Based on research and user survey results, primary target audience will use smartphones and apps regularly, plans to travel 5+ days overseas for vacation, and is from the United States. Age range will be 18-34 years old and has an income of $75,000.
Three user personas were created to help validate design decisions. It gave a person, a story, and real-life goals behind all the statistics and data collection.
TASK FLOW 1
- Motivation: Research.
- Goals: Create a list of dishes to try and reference food safety tips.
TASK FLOW 2
- Motivation: Authenticity.
- Goals: Find authentic local food in the area and order the food in country’s native language.
TASK FLOW 3
- Motivation: Adventure.
- Goals: Identify food via camera feature in app.
PROOF OF CONCEPT
Refined digital wireframes were made to ensure the user task flows were as smooth and seamless as possible.

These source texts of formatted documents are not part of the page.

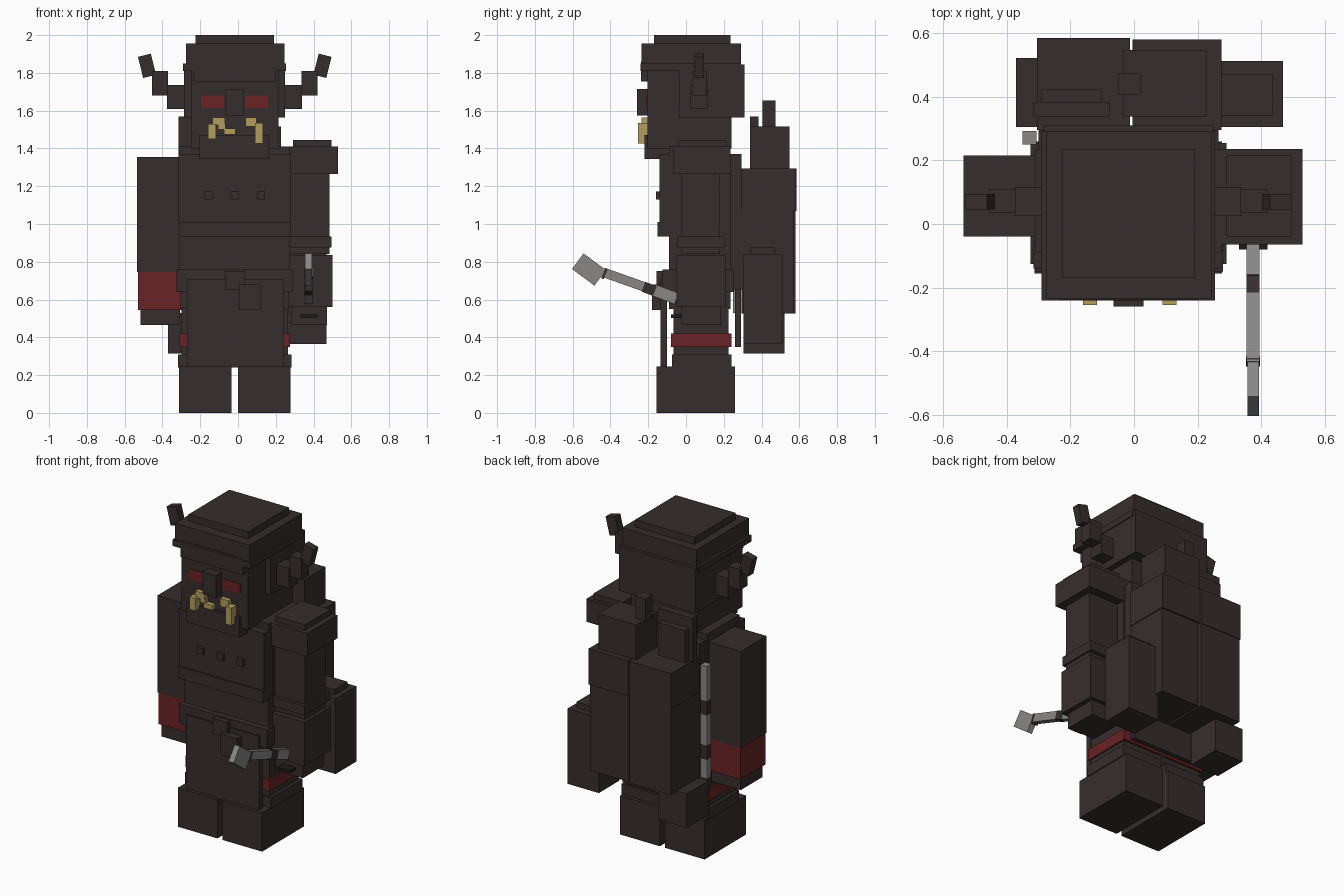
import bpy, math
from mathutils import Matrix, Vector

cube = bpy.data.objects.get("Cube")
if cube:
    bpy.data.objects.remove(cube)


def material(name, rgb):
    m = bpy.data.materials.new(name)
    m.use_nodes = True
    m.diffuse_color = (*rgb, 1)
    m.node_tree.nodes["Principled BSDF"].inputs["Base Color"].default_value = (*rgb, 1)
    return m


DARK = material("dark brown", (0.037, 0.026, 0.027))
RED = material("deep red", (0.145, 0.016, 0.018))
GOLD = material("pale gold", (0.45, 0.34, 0.11))
GREY = material("steel grey", (0.25, 0.245, 0.24))
BLACK = material("black", (0.012, 0.010, 0.010))

MID = -0.0175  # symmetry plane of the body


def box(name, x, y, z, mat=DARK, rot=None):
    """Box from its x, y and z ranges, optionally turned about its centre."""
    c = Vector([(a + b) / 2 for a, b in (x, y, z)])
    s = [b - a for a, b in (x, y, z)]
    verts = [Vector((i * s[0] / 2, j * s[1] / 2, k * s[2] / 2))
             for i in (-1, 1) for j in (-1, 1) for k in (-1, 1)]
    if rot:
        turn = Matrix.Rotation(math.radians(rot[1]), 3, rot[0])
        verts = [turn @ v for v in verts]
    faces = [(0, 1, 3, 2), (4, 6, 7, 5), (0, 4, 5, 1), (2, 3, 7, 6), (0, 2, 6, 4), (1, 5, 7, 3)]
    me = bpy.data.meshes.new(name)
    me.from_pydata(verts, [], faces)
    me.materials.append(mat)
    ob = bpy.data.objects.new(name, me)
    ob.location = c
    bpy.context.collection.objects.link(ob)
    return ob


def pair(name, x, y, z, mat=DARK, rot=None):
    """Box on the left side plus its mirror image on the right."""
    box("left_" + name, x, y, z, mat, rot)
    mx = (2 * MID - x[1], 2 * MID - x[0])
    box("right_" + name, mx, y, z, mat, rot and (rot[0], -rot[1]))


# Legs and feet
pair("foot", (0.0, 0.277), (-0.155, 0.26), (0, 0.245))
pair("ankle", (0.0, 0.283), (-0.075, 0.24), (0.24, 0.31))
pair("leg", (-0.01, 0.265), (-0.065, 0.225), (0.3, 0.7))
pair("leg_band", (-0.005, 0.275), (-0.08, 0.24), (0.35, 0.42), RED)

# Robe, belt and buckle
box("front_apron", (-0.27, 0.24), (-0.135, -0.10), (0.24, 0.71))
box("back_apron", (-0.27, 0.24), (0.26, 0.29), (0.35, 0.67))
box("belt", (-0.325, 0.29), (-0.125, 0.255), (0.64, 0.76))
box("hips", (-0.305, 0.27), (-0.09, 0.235), (0.55, 0.65))
box("upper_buckle", (-0.07, 0.035), (-0.155, -0.12), (0.65, 0.75))
box("lower_buckle", (0.005, 0.12), (-0.18, -0.13), (0.545, 0.68))

# Torso
box("torso", (-0.31, 0.275), (-0.09, 0.235), (0.75, 1.41))
box("chest_plate", (-0.315, 0.28), (-0.14, -0.05), (1.0, 1.37))
box("chest_band", (-0.31, 0.28), (-0.15, -0.05), (0.935, 1.01))
box("back_plate", (-0.30, 0.265), (0.235, 0.295), (0.65, 1.37))
for i, x in enumerate((-0.157, -0.0175, 0.122)):
    box(f"button_{i + 1}", (x - 0.022, x + 0.022), (-0.158, -0.13), (1.13, 1.172))

# Left arm
box("left_shoulder_cap", (0.29, 0.495), (-0.04, 0.215), (1.4, 1.445))
box("left_shoulder_pad", (0.255, 0.53), (-0.065, 0.235), (1.265, 1.41))
box("left_upper_arm", (0.27, 0.485), (-0.025, 0.18), (0.84, 1.27))
box("left_elbow_cuff", (0.26, 0.495), (-0.045, 0.205), (0.875, 0.935))
box("left_forearm", (0.255, 0.50), (-0.05, 0.21), (0.56, 0.835))
box("left_hand", (0.28, 0.47), (-0.025, 0.185), (0.465, 0.57))

# Right arm
box("right_sleeve", (-0.535, -0.295), (-0.04, 0.215), (0.745, 1.355))
box("right_cuff", (-0.53, -0.295), (-0.038, 0.213), (0.545, 0.745), RED)
box("right_hand", (-0.515, -0.31), (-0.025, 0.19), (0.465, 0.545))

# Head
box("head", (-0.25, 0.215), (-0.205, 0.24), (1.40, 1.9))
box("jaw", (-0.205, 0.165), (-0.22, 0.2), (1.345, 1.47))
box("hair", (-0.285, 0.25), (-0.035, 0.31), (1.565, 1.845))
box("brow", (-0.235, 0.2), (-0.238, -0.15), (1.755, 1.86))
box("hat_brim", (-0.29, 0.255), (-0.24, 0.29), (1.81, 1.85))
box("hat", (-0.275, 0.245), (-0.235, 0.29), (1.845, 1.955))
box("hat_top", (-0.225, 0.19), (-0.17, 0.235), (1.95, 2.0))
pair("eye", (0.04, 0.16), (-0.21, -0.20), (1.615, 1.68), RED)
box("nose", (-0.065, 0.03), (-0.26, -0.2), (1.575, 1.715))

# Teeth and tusks
box("right_tusk", (-0.16, -0.117), (-0.255, -0.205), (1.45, 1.53), GOLD)
box("left_tusk", (0.09, 0.133), (-0.255, -0.205), (1.425, 1.535), GOLD)
box("right_tusk_root", (-0.135, -0.07), (-0.235, -0.2), (1.525, 1.565), GOLD)
box("left_tusk_root", (0.04, 0.097), (-0.235, -0.2), (1.515, 1.565), GOLD)
box("tooth", (-0.075, -0.012), (-0.235, -0.2), (1.475, 1.505), GOLD)
box("small_tooth", (-0.105, -0.065), (-0.23, -0.2), (1.5, 1.53), GOLD)

# Stepped horns
pair("horn_base", (0.24, 0.34), (0.025, 0.115), (1.61, 1.735))
pair("horn_middle", (0.335, 0.42), (0.035, 0.11), (1.68, 1.81))
pair("horn_tip", (0.412, 0.482), (0.045, 0.095), (1.78, 1.895), DARK, ("Y", 14))

# Backpack with its rolls and bags
box("left_pack", (0.0, 0.27), (0.295, 0.57), (0.525, 1.29))
box("left_pack_lid", (-0.005, 0.275), (0.295, 0.58), (1.07, 1.295))
box("right_pack", (-0.3, -0.012), (0.295, 0.58), (0.525, 1.29))
box("right_pack_lid", (-0.305, -0.012), (0.295, 0.585), (1.07, 1.295))
box("pack_box", (-0.035, 0.228), (0.338, 0.547), (1.29, 1.515))
box("pack_post", (-0.05, 0.02), (0.405, 0.475), (1.51, 1.655))
box("tall_book", (-0.315, -0.075), (0.338, 0.383), (1.29, 1.57))
box("short_book", (-0.29, -0.1), (0.383, 0.422), (1.29, 1.5))
box("low_bag", (-0.37, -0.17), (0.305, 0.522), (0.315, 0.53))
box("side_bag", (0.25, 0.468), (0.305, 0.512), (0.365, 0.84))
box("side_bag_lid", (0.25, 0.435), (0.34, 0.472), (0.84, 0.875))

# Banded staff on the back
levels = (0.53, 0.65, 0.74, 0.93, 1.02, 1.24)
for i, (a, b) in enumerate(zip(levels, levels[1:])):
    box(f"staff_{i + 1}", (-0.35, -0.307), (0.25, 0.292), (a, b), DARK if i % 2 else GREY)


# Axe held in the left hand, each rod running between two (y, z) points
def rod(name, a, b, width, height, mat):
    (y0, z0), (y1, z1) = a, b
    half = math.hypot(y1 - y0, z1 - z0) / 2
    y, z, x = (y0 + y1) / 2, (z0 + z1) / 2, 0.374
    angle = math.degrees(math.atan2(z1 - z0, y1 - y0))
    box(name, (x - width / 2, x + width / 2), (y - half, y + half),
        (z - height / 2, z + height / 2), mat, ("X", angle))


rod("axe_pommel", (-0.05, 0.605), (-0.17, 0.65), 0.04, 0.062, GREY)
rod("axe_grip", (-0.165, 0.645), (-0.225, 0.668), 0.042, 0.055, DARK)
rod("axe_shaft", (-0.22, 0.667), (-0.44, 0.745), 0.04, 0.05, GREY)
rod("axe_collar", (-0.425, 0.735), (-0.437, 0.74), 0.044, 0.058, DARK)
rod("axe_head", (-0.454, 0.715), (-0.573, 0.803), 0.036, 0.103, GREY)
box("hand_guard", (0.33, 0.42), (-0.08, -0.02), (0.503, 0.52), BLACK)
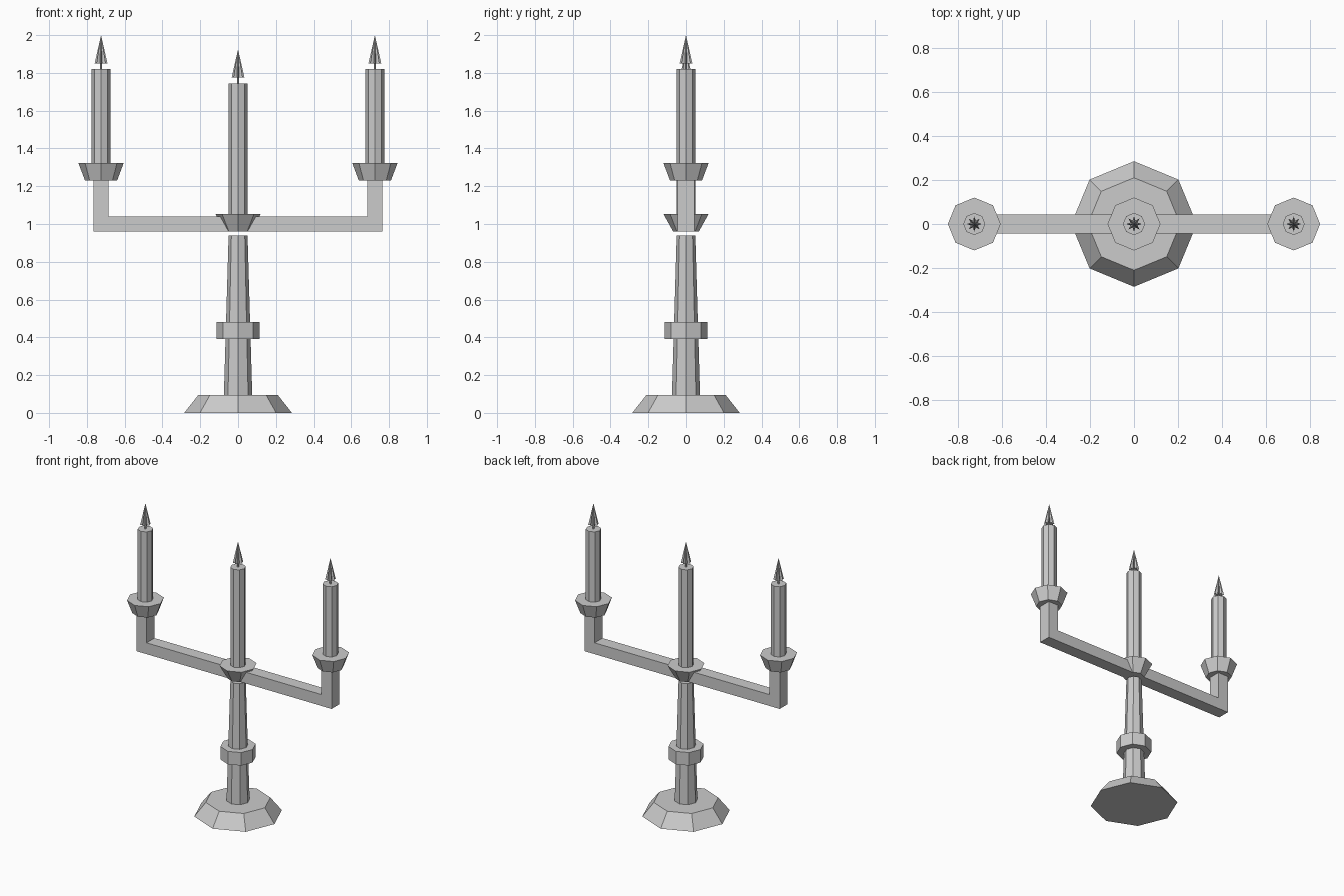
import bpy, bmesh, math

if "Cube" in bpy.data.objects:
    bpy.data.objects.remove(bpy.data.objects["Cube"])

# single plain grey
grey = bpy.data.materials.new("plain_grey")
grey.diffuse_color = (0.6, 0.6, 0.6, 1)
grey.use_nodes = True
grey.node_tree.nodes["Principled BSDF"].inputs["Base Color"].default_value = grey.diffuse_color


def finish(name, bm):
    bmesh.ops.recalc_face_normals(bm, faces=bm.faces)
    me = bpy.data.meshes.new(name)
    bm.to_mesh(me)
    bm.free()
    me.materials.append(grey)
    ob = bpy.data.objects.new(name, me)
    bpy.context.collection.objects.link(ob)
    return ob


def frustum(name, x, z0, z1, r0, r1, sides=8):
    """Closed tapered prism with corners on the x and y axes."""
    bm = bmesh.new()
    rings = []
    for z, r in ((z0, r0), (z1, r1)):
        rings.append([bm.verts.new((x + r * math.cos(a), r * math.sin(a), z))
                      for a in (math.tau * i / sides for i in range(sides))])
    low, high = rings
    bm.faces.new(low[::-1])
    bm.faces.new(high)
    for i in range(sides):
        j = (i + 1) % sides
        bm.faces.new((low[i], low[j], high[j], high[i]))
    return finish(name, bm)


def flame(name, x, z0, z1, points=8, r_out=0.034, r_in=0.017):
    """Fluted cone with a star-shaped foot."""
    bm = bmesh.new()
    tip = bm.verts.new((x, 0, z1))
    n = points * 2
    foot = []
    for i in range(n):
        a, r = math.tau * i / n, (r_in if i % 2 else r_out)
        foot.append(bm.verts.new((x + r * math.cos(a), r * math.sin(a), z0)))
    for i in range(n):
        bm.faces.new((foot[i], foot[(i + 1) % n], tip))
    bm.faces.new(foot[::-1])
    return finish(name, bm)


# foot, stem and knob
frustum("base", 0, 0, 0.095, 0.285, 0.21)
frustum("stem", 0, 0.095, 0.94, 0.075, 0.05)
frustum("stem_knob", 0, 0.39, 0.482, 0.114, 0.114)

# crossbar with upturned ends, extruded from one profile
half = [(0.765, 0.96), (0.765, 1.23), (0.685, 1.23), (0.685, 1.04)]
profile = half + [(-x, z) for x, z in reversed(half)]
bm = bmesh.new()
face = bm.faces.new([bm.verts.new((x, -0.044, z)) for x, z in profile])
ext = bmesh.ops.extrude_face_region(bm, geom=[face])
bmesh.ops.translate(bm, vec=(0, 0.088, 0),
                    verts=[v for v in ext["geom"] if isinstance(v, bmesh.types.BMVert)])
finish("crossbar", bm)

# cup, candle, wick and flame: (label, x, cup bottom, cup foot radius, candle top)
for label, x, z, r, top in (("left", -0.725, 1.23, 0.085, 1.82),
                            ("middle", 0, 0.96, 0.068, 1.745),
                            ("right", 0.725, 1.23, 0.085, 1.82)):
    frustum(label + "_cup", x, z, z + 0.093, r, 0.12)
    frustum(label + "_candle", x, z + 0.093, top, 0.05, 0.05)
    frustum(label + "_wick", x, top, top + 0.035, 0.006, 0.006, 6)
    flame(label + "_flame", x, top + 0.03, top + 0.18)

Low-fidelity wireframes makes it easier to test assumptions without investing a ton of time and effort into them.
Built a prototype with HTML, Sass, AngularJS, and the Ionic Framework. Prototype testing focuses on the experience. You immediately get feedback on usability and flow when observing the user interacting with the product right in front of you.
Iterative Testing. I tested whenever I could. As soon as I had a sequence of steps working in my prototype I would put it in front of users and see how they interacted with it.
Observations: Navigation was fairly straightforward. Users knew when to swipe with the pagination at the bottom of the screen. Noticed users attempting to click keywords as if they were links. Translation card wording was confusing. Words “loved” vs “liked” are inconsistent and testers thought they meant two different things.
Modifications: Issues with back button had to be removed and replaced with global menu. Keywords on dish screen were restyled to look less like buttons. Fixed inconsistencies with wording e.g. “liked” and “loved”, all were replaced with “loved.” Reworded translation card so it’s clear what each tab represents.